The NRL's concussion protocols will be applied to the inaugural Women's Premiership in September although the female players will have an updated set of computer tests not presently used in the Telstra Premiership.
The NRL's chief medical officer Dr Paul Bloomfield said the present computerised neurocognitive tests, which players must do at the first training session after a concussion to assess whether they can return for the next match, has been revamped.
The new tests will be used during the upcoming women's competition, featuring the Broncos, Dragons, Sydney Roosters and Warriors.
But they cannot be implemented by the NRL mid-season because player histories as far as head knocks and concussions are concerned were set up in the pre-season.
From November 1, the new computer tests will be available to NRL clubs as well.
"The plan is to have exactly the same rules for the head injury assessments for women and men, because there's no need for them to be any different," Bloomfield said.
"But further research is needed with regards to women being more prone to getting concussion or not. The international consensus doesn't have definitive answers to that but has called for further research into that area.

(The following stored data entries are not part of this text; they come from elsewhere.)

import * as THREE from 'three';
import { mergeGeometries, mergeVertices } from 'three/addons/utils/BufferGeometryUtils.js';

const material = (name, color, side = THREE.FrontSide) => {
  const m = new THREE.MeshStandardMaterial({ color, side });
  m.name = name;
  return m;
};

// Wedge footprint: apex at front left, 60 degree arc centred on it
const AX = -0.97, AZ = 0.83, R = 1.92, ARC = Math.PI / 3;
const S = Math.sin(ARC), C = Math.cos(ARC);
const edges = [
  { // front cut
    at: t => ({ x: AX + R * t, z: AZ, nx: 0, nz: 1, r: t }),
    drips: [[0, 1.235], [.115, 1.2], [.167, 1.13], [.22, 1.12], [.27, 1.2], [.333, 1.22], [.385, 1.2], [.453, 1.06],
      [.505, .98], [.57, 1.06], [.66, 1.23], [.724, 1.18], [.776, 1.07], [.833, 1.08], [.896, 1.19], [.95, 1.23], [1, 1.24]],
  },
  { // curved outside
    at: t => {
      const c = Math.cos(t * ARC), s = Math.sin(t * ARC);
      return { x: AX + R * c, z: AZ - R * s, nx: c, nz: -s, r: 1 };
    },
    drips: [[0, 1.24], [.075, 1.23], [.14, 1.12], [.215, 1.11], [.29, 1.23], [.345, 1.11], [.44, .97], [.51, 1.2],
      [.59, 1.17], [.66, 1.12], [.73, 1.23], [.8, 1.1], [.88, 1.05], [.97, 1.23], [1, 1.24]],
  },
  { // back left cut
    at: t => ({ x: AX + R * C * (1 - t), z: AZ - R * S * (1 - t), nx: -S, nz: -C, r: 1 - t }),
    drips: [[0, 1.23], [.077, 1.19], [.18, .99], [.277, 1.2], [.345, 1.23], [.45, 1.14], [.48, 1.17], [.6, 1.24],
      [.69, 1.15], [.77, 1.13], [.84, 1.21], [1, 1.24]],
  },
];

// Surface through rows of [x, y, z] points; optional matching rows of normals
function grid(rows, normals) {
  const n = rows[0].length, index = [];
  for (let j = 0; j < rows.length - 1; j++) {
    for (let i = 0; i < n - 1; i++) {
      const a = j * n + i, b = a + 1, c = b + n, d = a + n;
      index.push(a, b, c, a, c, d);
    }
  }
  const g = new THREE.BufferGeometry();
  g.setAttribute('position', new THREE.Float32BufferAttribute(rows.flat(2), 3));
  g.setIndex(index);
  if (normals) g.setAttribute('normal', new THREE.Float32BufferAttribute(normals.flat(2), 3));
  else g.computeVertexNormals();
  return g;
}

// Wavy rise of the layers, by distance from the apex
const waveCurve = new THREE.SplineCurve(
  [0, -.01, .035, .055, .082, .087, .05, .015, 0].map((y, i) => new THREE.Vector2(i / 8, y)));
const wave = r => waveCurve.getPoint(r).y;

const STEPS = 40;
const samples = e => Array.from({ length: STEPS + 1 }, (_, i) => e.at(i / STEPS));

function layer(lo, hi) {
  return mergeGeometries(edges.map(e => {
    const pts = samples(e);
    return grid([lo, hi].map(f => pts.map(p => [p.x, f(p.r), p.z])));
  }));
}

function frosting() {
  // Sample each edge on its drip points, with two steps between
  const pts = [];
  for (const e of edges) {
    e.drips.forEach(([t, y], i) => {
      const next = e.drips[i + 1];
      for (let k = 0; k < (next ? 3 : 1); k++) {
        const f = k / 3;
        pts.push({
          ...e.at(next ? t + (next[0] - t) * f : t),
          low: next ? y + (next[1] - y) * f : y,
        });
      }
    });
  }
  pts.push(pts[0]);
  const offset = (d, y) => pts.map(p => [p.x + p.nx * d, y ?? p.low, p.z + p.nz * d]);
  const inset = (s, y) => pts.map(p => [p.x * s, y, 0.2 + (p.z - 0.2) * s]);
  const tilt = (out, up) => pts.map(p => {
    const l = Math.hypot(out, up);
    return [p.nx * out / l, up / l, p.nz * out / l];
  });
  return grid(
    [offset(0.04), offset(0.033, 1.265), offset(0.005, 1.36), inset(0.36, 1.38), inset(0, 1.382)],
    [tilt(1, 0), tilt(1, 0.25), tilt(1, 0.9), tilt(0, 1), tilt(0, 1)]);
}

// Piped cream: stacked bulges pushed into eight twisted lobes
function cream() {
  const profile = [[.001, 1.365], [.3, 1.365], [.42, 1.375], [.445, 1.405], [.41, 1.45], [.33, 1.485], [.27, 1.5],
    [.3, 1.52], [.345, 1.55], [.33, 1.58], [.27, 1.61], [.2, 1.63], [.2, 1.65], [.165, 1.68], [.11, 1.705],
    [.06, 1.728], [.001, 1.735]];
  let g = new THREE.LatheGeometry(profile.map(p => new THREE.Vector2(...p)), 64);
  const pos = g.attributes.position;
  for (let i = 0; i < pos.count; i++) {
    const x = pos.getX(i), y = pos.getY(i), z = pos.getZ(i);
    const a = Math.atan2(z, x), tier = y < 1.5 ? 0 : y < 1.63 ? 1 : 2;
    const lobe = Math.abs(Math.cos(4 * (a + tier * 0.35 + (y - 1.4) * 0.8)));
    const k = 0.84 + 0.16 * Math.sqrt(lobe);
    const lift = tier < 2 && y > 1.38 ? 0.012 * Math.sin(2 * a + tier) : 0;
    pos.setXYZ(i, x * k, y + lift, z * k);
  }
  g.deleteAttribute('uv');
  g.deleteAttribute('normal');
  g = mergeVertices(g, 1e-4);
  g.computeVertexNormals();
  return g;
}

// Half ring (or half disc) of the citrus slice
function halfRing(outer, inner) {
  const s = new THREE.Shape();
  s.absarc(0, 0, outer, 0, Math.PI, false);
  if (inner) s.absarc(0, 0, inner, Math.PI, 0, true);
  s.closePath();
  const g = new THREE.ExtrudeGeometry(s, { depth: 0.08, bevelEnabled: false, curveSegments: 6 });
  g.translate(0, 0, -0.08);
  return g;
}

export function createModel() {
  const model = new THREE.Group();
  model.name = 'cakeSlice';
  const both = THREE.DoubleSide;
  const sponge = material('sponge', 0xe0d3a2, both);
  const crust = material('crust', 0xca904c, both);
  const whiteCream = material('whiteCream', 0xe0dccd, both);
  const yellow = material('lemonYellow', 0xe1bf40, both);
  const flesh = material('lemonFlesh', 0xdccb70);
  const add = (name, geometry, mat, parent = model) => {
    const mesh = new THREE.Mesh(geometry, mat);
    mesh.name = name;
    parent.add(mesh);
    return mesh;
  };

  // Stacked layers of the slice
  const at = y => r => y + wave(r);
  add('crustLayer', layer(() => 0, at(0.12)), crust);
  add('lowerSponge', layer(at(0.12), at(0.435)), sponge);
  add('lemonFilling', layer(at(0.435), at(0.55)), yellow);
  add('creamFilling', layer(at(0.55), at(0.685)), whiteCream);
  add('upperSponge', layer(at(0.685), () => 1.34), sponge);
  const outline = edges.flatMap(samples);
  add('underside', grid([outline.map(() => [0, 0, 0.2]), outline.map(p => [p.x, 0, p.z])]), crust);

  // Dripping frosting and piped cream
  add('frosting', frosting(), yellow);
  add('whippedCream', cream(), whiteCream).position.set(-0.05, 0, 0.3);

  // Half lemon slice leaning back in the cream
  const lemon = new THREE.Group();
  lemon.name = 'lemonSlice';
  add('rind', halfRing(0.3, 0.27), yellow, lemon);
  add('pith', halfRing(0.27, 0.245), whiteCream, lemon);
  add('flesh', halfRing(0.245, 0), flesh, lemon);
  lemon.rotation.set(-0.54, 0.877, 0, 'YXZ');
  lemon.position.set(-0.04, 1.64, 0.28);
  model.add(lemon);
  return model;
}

"Women potentially take longer to recover ... it's theory at this stage and could be due their to different hormone levels to men.
"But each player is treated individually, so if their symptoms take longer to recover – whether male or female – they'll be treated the way they presented."
In a wide-ranging media briefing on Thursday, Dr Bloomfield also said:
- No decision has been made yet on whether an independent doctor will be present at all three games of the 2018 Holden State of Origin series
- In 90 percent of concussion cases, players are fully healed within 10 to 14 days
- The NRL is considering plans to have 'spotters' at NRL games
- From 2019, every NRL club will have an assistant medical officer, so two doctors at matches
Spotters are already used at NFL and NHL matches in the United States.
"It is something we have trialled so we'll continue to look into it," Bloomfield said Wednesday.
"We're looking at more and more tools to support the club doctors. In some international codes like NFL and NHL they have them but the ultimate decision to return a player ultimately lies with the club doctor.
"But both codes have spotters ... or at least they are called 'athletic trainers' in the US. They are people with a tertiary degree in some kind of sports science and are also accredited by their sports."
The NRL trialled spotters in the 2017 Origin series. There is no definitive data they picked up concussion symptoms the NSW and Queensland team doctors didn't.
"It was hard to know because as soon as they spotted it the doctors were alerted to it. They were in contact with officials on the sideline who communicated it to [Qld/NSW] team doctors," Bloomfield said.
"It's not just the logistics of it but we need to look into whether spotters could pick up more than is already being picked up by doctors."
Turning to assistant doctors, Bloomfield said "several" NRL clubs already employ them. But it will be mandatory for all 16 clubs from 2019.
"If the doctor is inside doing something, then there's another on the sideline,'' he said.
"Because concussion is a difficult and complex thing, the team doctor will then have the opportunity to discuss it with somebody who also knows the players well.
"It's like a pilot and co-pilot scenario, so if the pilot wants a second opinion, they've got someone there ready and prepared to talk to them."
On the subject of having independent doctors, Bloomfield said a recent worldwide rugby union study showed the team doctor was more conservative with returning players after a head knock, than the independent doctors.
"The independent doctors at rugby are only at international games and Super Rugby level," Bloomfield said.
"It's not saying the independent doctors are making bad decisions, but that the team doctor knew the players better, or at least recognised subtle changes quicker."